Perhaps you are now seeing that things often don't go the way we predict in the NFL Draft. That is the entire point of my little series. We have out dream selections, and players that we think will fit Dallas like a bikini on Kate Upton, but reality just does not often conform. Rather, the odds are almost overwhelming that things are going to play out very differently than we imagine, with possibilities of trades up and down. Frustration can come when a situation develops the way it did last year. Then, the Cowboys seemed very focused on a certain position group. It looked pretty clear they really wanted to get help for the interior of the offensive line. There were prime prospects at guard, and a long history of guards not being taken early in the first round.
Which all blew up. It wound up working out for Dallas, as Fredbeard exceeded almost all expectations, and the team picked up Terrance Williams as a very nice bonus in the deal. But it hardly went the way anyone really anticipated.
So I offer another somewhat out of the box name to consider as someone that the Cowboys might take as a first round pick: Ryan Shazier LB Ohio State.
How he gets to the Cowboys at 16: He is a player that is seen as going just about anywhere from 11 to 32, so he is right in Dallas' wheelhouse. If the players that Dallas would likely have ahead of him on their board, like Aaron Donald, Anthony Barr, and Zack Martin, are all gone, that would just have the effect of increasing the chances that Shazier is still available. The 15 teams ahead of Dallas all have to make choices, too.
And he is a player the Cowboys could certainly use. Rowan Kavner at DallasCowboys.com believes the team is interested in him to challenge Bruce Carter for the Will position. Bruce Carter can use a little challenge there.
Why the Cowboys should take him: Did you notice that I mentioned Bruce Carter? Beyond that, in multiple rankings Shazier comes in as the third best linebacker in the draft, behind Khalil Mack and Anthony Barr. Unlike them, he is likely to stay at linebacker because of his size, which means he may be the top OLB drafted this year.
But don't let that size make you think he can't bring it. This guy led the Big Ten in tackles last year. He is praised for his speed, quickness, agility, and smarts. And one very big thing he brings is that the team can expect him to play all three downs from the start. He will need to develop his coverage skills, but based on what I have read, he is already better at that than Carter was last year. He is very strong against the run, and he also is another way to rush the passer.
He might also be a target if the Cowboys get a partner for a trade back. As I said, he is seen as going anywhere after the first 10 or 15 selections in the draft. Trading back usually requires several possible targets to make sure there is a player the team wants when they go back on the clock, and Shazier looks to be someone who could fit that role very well.

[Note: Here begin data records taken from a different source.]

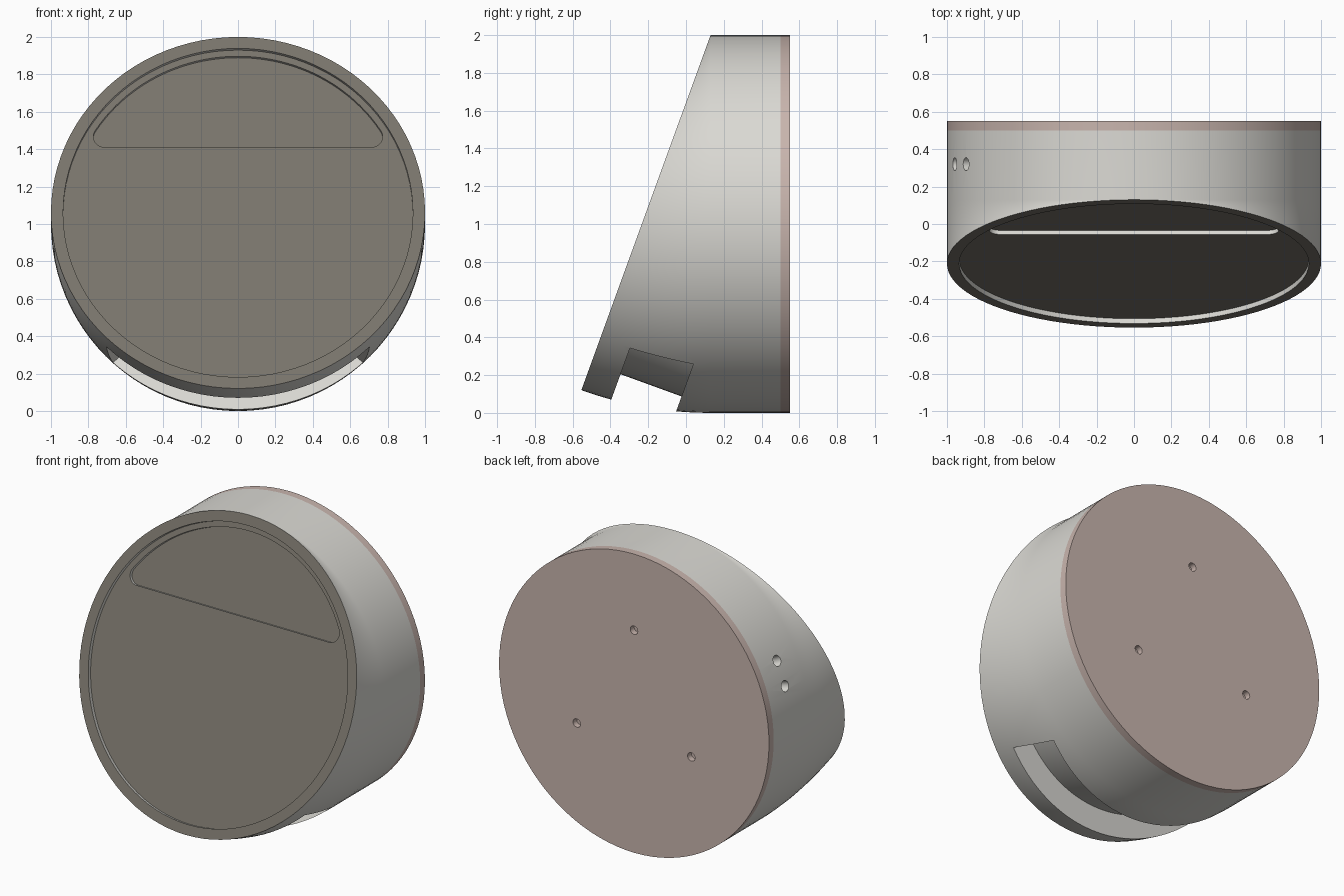
import bpy, bmesh
from math import sin, cos, pi, radians, atan2, sqrt
from mathutils import Matrix, Vector

if "Cube" in bpy.data.objects:
    bpy.data.objects.remove(bpy.data.objects["Cube"])

SIDES = 96
TILT = radians(20)
HINGE = Vector((0, 0.13, 2))          # top edge the front bends around
BACK, SEAM = 0.55, 0.50
UP = Vector((0, sin(TILT), cos(TILT)))
NORMAL = Vector((0, -cos(TILT), sin(TILT)))
CENTRE = HINGE - UP
FRONT = Matrix.Translation(CENTRE) @ Matrix.Rotation(pi / 2 - TILT, 4, 'X')


def material(name, colour):
    m = bpy.data.materials.new(name)
    m.use_nodes = True
    m.diffuse_color = (*colour, 1)
    m.node_tree.nodes["Principled BSDF"].inputs["Base Color"].default_value = (*colour, 1)
    return m


shell = material("light warm grey", (0.71, 0.70, 0.66))
face_dark = material("dark olive grey", (0.19, 0.175, 0.147))
plate_pink = material("dusty pink grey", (0.58, 0.46, 0.42))


def loft(name, rings, *mats):
    """Solid skinned through equal rings of points, capped at both ends."""
    bm = bmesh.new()
    loops = [[bm.verts.new(p) for p in ring] for ring in rings]
    for a, b in zip(loops, loops[1:]):
        for i in range(len(a)):
            j = (i + 1) % len(a)
            bm.faces.new((a[i], a[j], b[j], b[i]))
    bm.faces.new(loops[0][::-1])
    bm.faces.new(loops[-1])
    bmesh.ops.remove_doubles(bm, verts=bm.verts, dist=1e-5)
    bmesh.ops.recalc_face_normals(bm, faces=bm.faces)
    mesh = bpy.data.meshes.new(name)
    bm.to_mesh(mesh)
    bm.free()
    ob = bpy.data.objects.new(name, mesh)
    bpy.context.collection.objects.link(ob)
    for m in mats:
        mesh.materials.append(m)
    return ob


def arc(r, start, end, n, cx=0, cy=0):
    return [(cx + r * cos(start + (end - start) * i / n),
             cy + r * sin(start + (end - start) * i / n)) for i in range(n + 1)]


def prism(name, outline, low, high, frame):
    return loft(name, [[frame @ Vector((x, y, h)) for x, y in outline] for h in (low, high)])


def cut(target, cutter):
    cutter.hide_render = True
    mod = target.modifiers.new("cut", 'BOOLEAN')
    mod.operation = 'DIFFERENCE'
    mod.solver = 'EXACT'
    mod.object = cutter
    activate(target)
    bpy.ops.object.modifier_apply(modifier=mod.name)
    bpy.data.objects.remove(cutter)


def activate(ob):
    bpy.ops.object.select_all(action='DESELECT')
    ob.select_set(True)
    bpy.context.view_layer.objects.active = ob


def disc(r, n):
    return arc(r, pi / 2, pi / 2 + 2 * pi, n)[:-1]


# Body: straight drum that bends around its top edge to the tilted front
def drum_ring(y):
    return [Vector((x, y, 1 + z)) for x, z in disc(1, SIDES)]


def bent_ring(angle):
    turn = Matrix.Translation(HINGE) @ Matrix.Rotation(-angle, 4, 'X') @ Matrix.Translation(-HINGE)
    return [turn @ p for p in drum_ring(HINGE.y)]


STEPS = 10
body = loft("body", [drum_ring(SEAM)] + [bent_ring(TILT * i / STEPS) for i in range(STEPS + 1)],
            shell, face_dark)

# Shallow round recess in the front
cut(body, prism("recess_cutter", disc(0.935, SIDES), -0.027, 0.1, FRONT))

# Rounded segment pocket near the top of the front
R, CORNER, CHORD = 0.90, 0.06, 0.383
cy = CHORD + CORNER
cx = sqrt((R - CORNER) ** 2 - cy ** 2)
phi = atan2(cy, cx)
pocket = (arc(CORNER, -pi / 2, phi, 10, cx, cy) + arc(R, phi, pi - phi, 48)[1:-1]
          + arc(CORNER, pi - phi, 1.5 * pi, 10, -cx, cy))
cut(body, prism("pocket_cutter", pocket, -0.05, 0.1, FRONT))

# Curved slot under the front rim
low, high = radians(225), radians(315)
slot = arc(0.85, low, high, 32) + arc(1.3, high, low, 32)
cut(body, prism("slot_cutter", slot, -0.51, -0.166, FRONT))

# Two round ports on the right side
for degrees in (16.5, 26):
    a = radians(degrees)
    out = Vector((-cos(a), 0, sin(a)))
    place = Matrix.Translation(Vector((0, 0.32, 1)) + out) @ out.to_track_quat('Z', 'Y').to_matrix().to_4x4()
    cut(body, prism("port_cutter", disc(0.035, 24), -0.12, 0.1, place))

# Dark finish on every face that looks out of the front
for poly in body.data.polygons:
    near = (poly.center - CENTRE).dot(NORMAL) > -0.08
    poly.material_index = int(near and poly.normal.dot(NORMAL) > 0.99)

# Back plate with three screw holes
back_plate = loft("back_plate", [drum_ring(SEAM), drum_ring(BACK)], plate_pink)
for i in range(3):
    a = pi / 2 + i * 2 * pi / 3
    place = Matrix.Translation((0.49 * cos(a), BACK, 1 + 0.49 * sin(a))) @ Matrix.Rotation(-pi / 2, 4, 'X')
    cut(back_plate, prism("screw_cutter", disc(0.028, 24), -0.04, 0.1, place))

for ob in (body, back_plate):
    activate(ob)
    bpy.ops.object.shade_smooth_by_angle(angle=radians(30))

Why Dallas should pass: First and foremost, if there is ANY defensive line prospect still available that grades out as high as Shazier, you have to go DL. And given the fact that assigning those grades is an imprecise art, it may be wise to fudge a little in favor of the big guys. Shazier is a good player, and at 20 or 25 might make us cheer as a selection, but at 16, he dang sure has to be clearly the best player left. And looking over the boards, I am not sure that is going to happen.
I do like the idea of getting him if there is a trade back, but just am uncertain about using the sixteenth pick on him. But drafts just have a way of surprising us. And truthfully, I think I could get used to the idea of him wearing the Star.